My youngest son, Stellan, has always been a Romantic.

To feel summer, he is the one who unties his shoes and walks barefoot on spring grass and sandy beaches. To feel autumn, he is the one who removes his shirt to let rain fill the contours of his face and run down his back. To feel winter, he is the one whose face is the first to light up at the crackle of the first autumn fire.

“I looooove winter,” he says, taking a seat next to me in front of the fire, transfixed by the spectacle as if we ourselves had invented it. He is 17 now, but his excitement at every seasonal turn reminds me of Christmas mornings when he and his older brother and sister were little.

“Some people find the season hard,” I say, sipping tea. “But isn’t it a matter of perspective? Winter can be a hushed time of firelight and candlelight…” My voice trails off as I look ahead to icicles, frost, and long shadows. “It can be a time for clarity – to see structure and bones in trees and gardens. To feel more comfort in shadows.”

“To find light in the dark,” Stellan adds.

I explain to him the traditional Japanese calendar of 72 poetic microseasons, or kō – one every five days – rather than our four rather chunky seasons. These offer brief poetic journeys through the year – first frost, bears start to hibernate, camellias bloom, rainbows hide, deer lose antlers, pheasants start to call, first lotus blooms, hawks start to fly.

We talk about winter in the garden, a time when trees let go of their leaf canopies, and flowers turn to bare brown stalks. Our culture conveys the sense that winter is like a collective breath-holding, but it needn’t be that way. An old Jimmy Buffett song goes, “Changes in latitudes, changes in attitudes.” In 1993, when I moved from Mediterranean San Francisco (latitude 37.7749) to grey Seattle (latitude 47.6080), it was my first big lesson in the benefits of looking closer at the natural world for hope and the return of light. “It changed daily but was discernible weekly,” I say. Now living in Devon (latitude 50.7184), our winter days of light may be shorter, but they are luminescent in our minds.

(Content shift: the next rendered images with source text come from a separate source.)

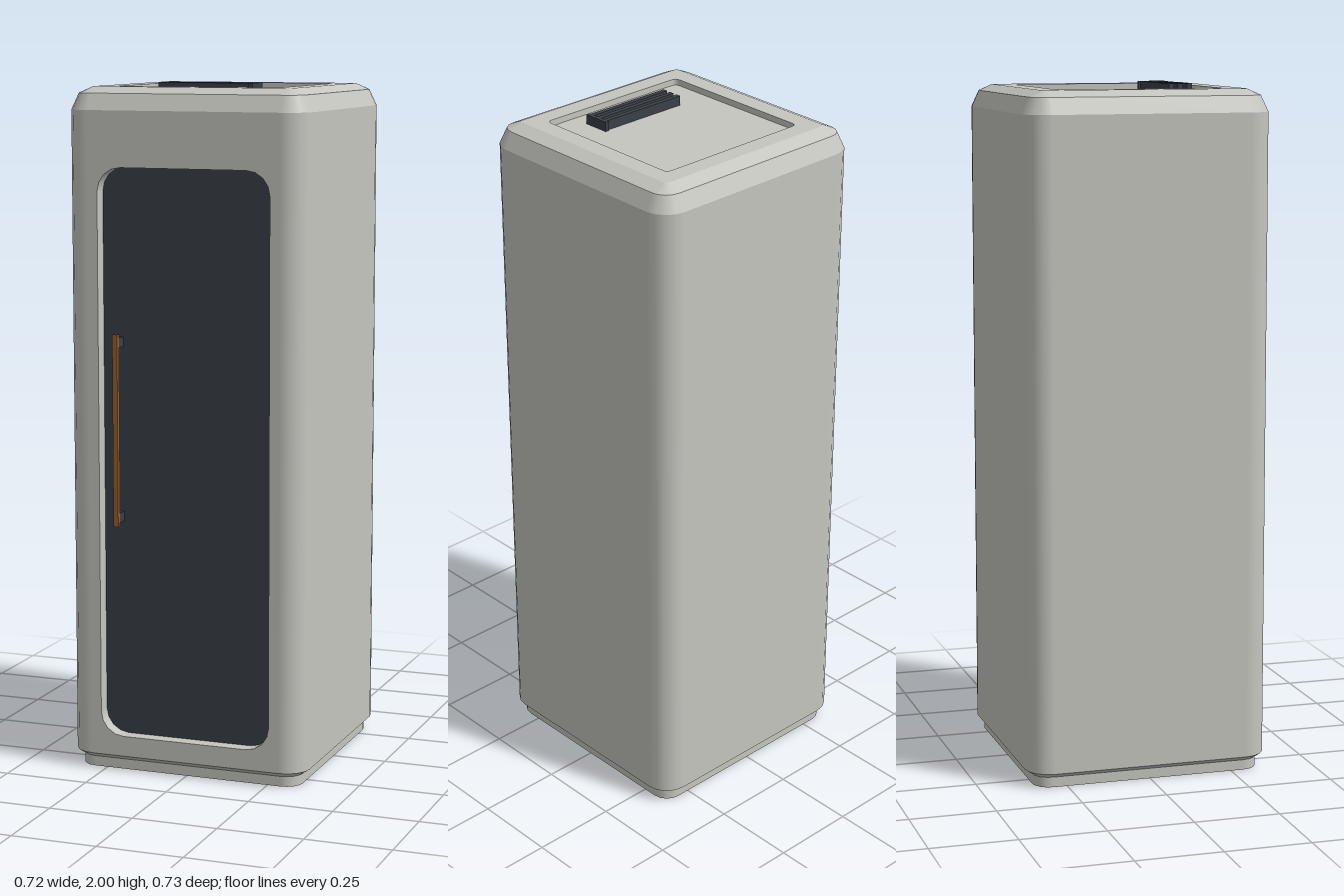
import * as THREE from 'three';

const SEG = 4; // segments per rounded corner

// Rounded rectangle outline: points with their outward directions
function outline(hx, hz, r) {
  const pts = [];
  for (let k = 0; k < 4; k++) {
    const sx = k === 0 || k === 3 ? 1 : -1;
    const sz = k < 2 ? 1 : -1;
    for (let i = 0; i <= SEG; i++) {
      const a = (k + i / SEG) * Math.PI / 2;
      const nx = Math.cos(a), nz = Math.sin(a);
      pts.push({ x: sx * (hx - r) + r * nx, z: sz * (hz - r) + r * nz, nx, nz });
    }
  }
  return pts;
}

// Wall between two outlines; running from high to low turns it inward
function band(lo, y0, hi, y1, skip = -1) {
  const pos = [], nor = [], idx = [], n = lo.length;
  const dy = y1 - y0;
  const inset = lo[0].x - hi[0].x;
  for (let i = 0; i < n; i++) {
    const v = new THREE.Vector3(lo[i].nx * dy, inset, lo[i].nz * dy).normalize();
    pos.push(lo[i].x, y0, lo[i].z, hi[i].x, y1, hi[i].z);
    nor.push(v.x, v.y, v.z, v.x, v.y, v.z);
    if (i === skip) continue;
    const a = 2 * i, d = 2 * ((i + 1) % n);
    idx.push(a, a + 1, d + 1, a, d + 1, d);
  }
  const g = new THREE.BufferGeometry();
  g.setAttribute('position', new THREE.Float32BufferAttribute(pos, 3));
  g.setAttribute('normal', new THREE.Float32BufferAttribute(nor, 3));
  g.setIndex(idx);
  return g;
}

// Flat rounded plate facing +z, with an optional hole shifted in y
function plate(pts, hole, holeY = 0) {
  const s = new THREE.Shape(pts.map(p => new THREE.Vector2(p.x, p.z)));
  if (hole) s.holes.push(new THREE.Path(hole.map(p => new THREE.Vector2(p.x, p.z + holeY))));
  return new THREE.ShapeGeometry(s);
}

export function createModel() {
  const model = new THREE.Group();
  model.name = 'cabinet';
  const material = (name, color) => {
    const m = new THREE.MeshStandardMaterial({ color });
    m.name = name;
    return m;
  };
  const shellGrey = material('warm grey', 0xc6c6c0);
  const dark = material('dark slate', 0x3a4048);
  const copper = material('copper', 0x96602f);

  const add = (name, geo, mat, x = 0, y = 0, z = 0, parent = model) => {
    const m = new THREE.Mesh(geo, mat);
    m.name = name;
    m.position.set(x, y, z);
    parent.add(m);
    return m;
  };
  const box = (name, mat, x0, x1, y0, y1, z0, z1, parent) =>
    add(name, new THREE.BoxGeometry(x1 - x0, y1 - y0, z1 - z0), mat,
      (x0 + x1) / 2, (y0 + y1) / 2, (z0 + z1) / 2, parent);

  const core = 0.29; // half-length of the straight part of each side
  const square = h => outline(h, h, h - core);
  const body = new THREE.Group();
  body.name = 'body';
  body.position.z = -0.002;
  model.add(body);

  // Shell: plinth, lower chamfer, walls (front left open), two top bevels
  const levels = [
    ['plinth', 0.34, 0, 0.34, 0.03],
    ['lowerChamfer', 0.34, 0.03, 0.362, 0.045],
    ['walls', 0.362, 0.045, 0.362, 1.925],
    ['upperBevel', 0.362, 1.925, 0.34, 1.972],
    ['topBevel', 0.34, 1.972, 0.3, 1.99],
  ];
  for (const [name, h0, y0, h1, y1] of levels) {
    add(name, band(square(h0), y0, square(h1), y1, name === 'walls' ? SEG : -1), shellGrey, 0, 0, 0, body);
  }
  add('underside', plate(square(0.34)).rotateX(Math.PI / 2), shellGrey, 0, 0, 0, body);

  // Front frame with the recessed door
  const opening = outline(0.26, 0.83, 0.07);
  const openY = 0.935, faceZ = 0.362, doorZ = 0.32;
  add('frontFrame', plate(outline(core, 0.94, 0.0001), opening, openY - 0.985), shellGrey, 0, 0.985, faceZ, body);
  add('doorReveal', band(opening, faceZ, opening, doorZ).rotateX(Math.PI / 2), shellGrey, 0, openY, 0, body);
  add('door', plate(opening), dark, 0, openY, doorZ, body);

  // Top rim with the sunken lid
  const lid = outline(0.245, 0.245, 0.015);
  const lidY = 1.972;
  add('topRim', plate(square(0.3), lid).rotateX(-Math.PI / 2), shellGrey, 0, 1.99, 0, body);
  add('lidReveal', band(lid, 1.99, lid, lidY), shellGrey, 0, 0, 0, body);
  add('lid', plate(lid).rotateX(-Math.PI / 2), shellGrey, 0, lidY, 0, body);

  // Vent grille: three slats and an end bar
  const vent = new THREE.Group();
  vent.name = 'vent';
  model.add(vent);
  for (const z of [0.122, 0.149, 0.177]) {
    box('ventSlat', dark, -0.142, 0.136, lidY, 2, z - 0.0075, z + 0.0075, vent);
  }
  box('ventEndBar', dark, 0.135, 0.147, lidY, 2, 0.109, 0.19, vent);

  // Door handle on two standoffs
  const handle = new THREE.Group();
  handle.name = 'handle';
  model.add(handle);
  box('handleBar', copper, -0.215, -0.2, 0.73, 1.29, 0.35, 0.364, handle);
  for (const y of [0.755, 1.265]) {
    box('handleStandoff', dark, -0.218, -0.2, y - 0.014, y + 0.014, 0.318, 0.351, handle);
  }
  return model;
}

“Because we bring the light in,” Stellan says.

“That’s right, but we can bring light outside, too.”

I tell my children this, yes. It is also a part of my mantra as a writer and designer. Begin with vision. Work with what you have, using light to define living architecture. String lights around trunks and branches of trees. String twinkly lights into a rose arbour you walk under. Set hurricane lanterns in strategic places in the garden so their dancing shadows stir your soul when you look up. Set time aside to intentionally watch how shadows from the low winter sun differ from high summer sun shadows.

Think about scent. My mantra as a writer and garden designer also says that entrances should entrance. Plant the hardy compact evergreen shrub Daphne odora ‘Aureomarginata’ near your front or back door. As you come and go, inhale its heady perfume. When mine bloom, I take careful cuttings for indoor flower arrangements. Branch out, as it were, and plant new bulbs in pots that you can move around the garden each year. Half the fun is the research and dreaming of the new colours, petals, fragrances and heights coming to your garden. Their quiet underground growth through the cold months will make you hum with hope. Watching them grow is a great way to mark the passing of time.

“What are those trees I love to touch?” Stellan reminds me as the fire warms us.

He is thinking of winter texture. Winter bark creates beautiful focal points. White birches bring a ghostly presence to gardens. Betula utilis ‘Jaquemontii’ is an elegant tree for lighting up as well. Tibetan cherry trees have silky burgundy bark. I call Chinese paperbark maple, Acer griseum, the pet woolly mammoths of the garden. And the colour of Cornus sanguinea ‘Winter Flame’ is as bright as a red fire engine.

My three children were raised going to public gardens in all seasons. Between the leaves falling in November and the emergence of snowdrops in late January – just three short months – it is vital for our spirits to visit winter landscapes. Walking with others in gardens benefits our minds and bodies.

During this short period while the garden trowel rests, pick up a pen. Winter is a serene time to begin a journal inspired by the search for illumination. You may find you are traversing inner and outer landscapes like the double helix of good travel and Nature writing. Writing is thinking. And it may lead us to discover new perspectives.

“To find light in the dark,” in the words of Stellan.

Kathryn Aalto is a garden historian and landscape designer. Her latest book is Writing Wild: Women Poets, Ramblers, and Mavericks Who Shape How We See the Natural World (Timber Press).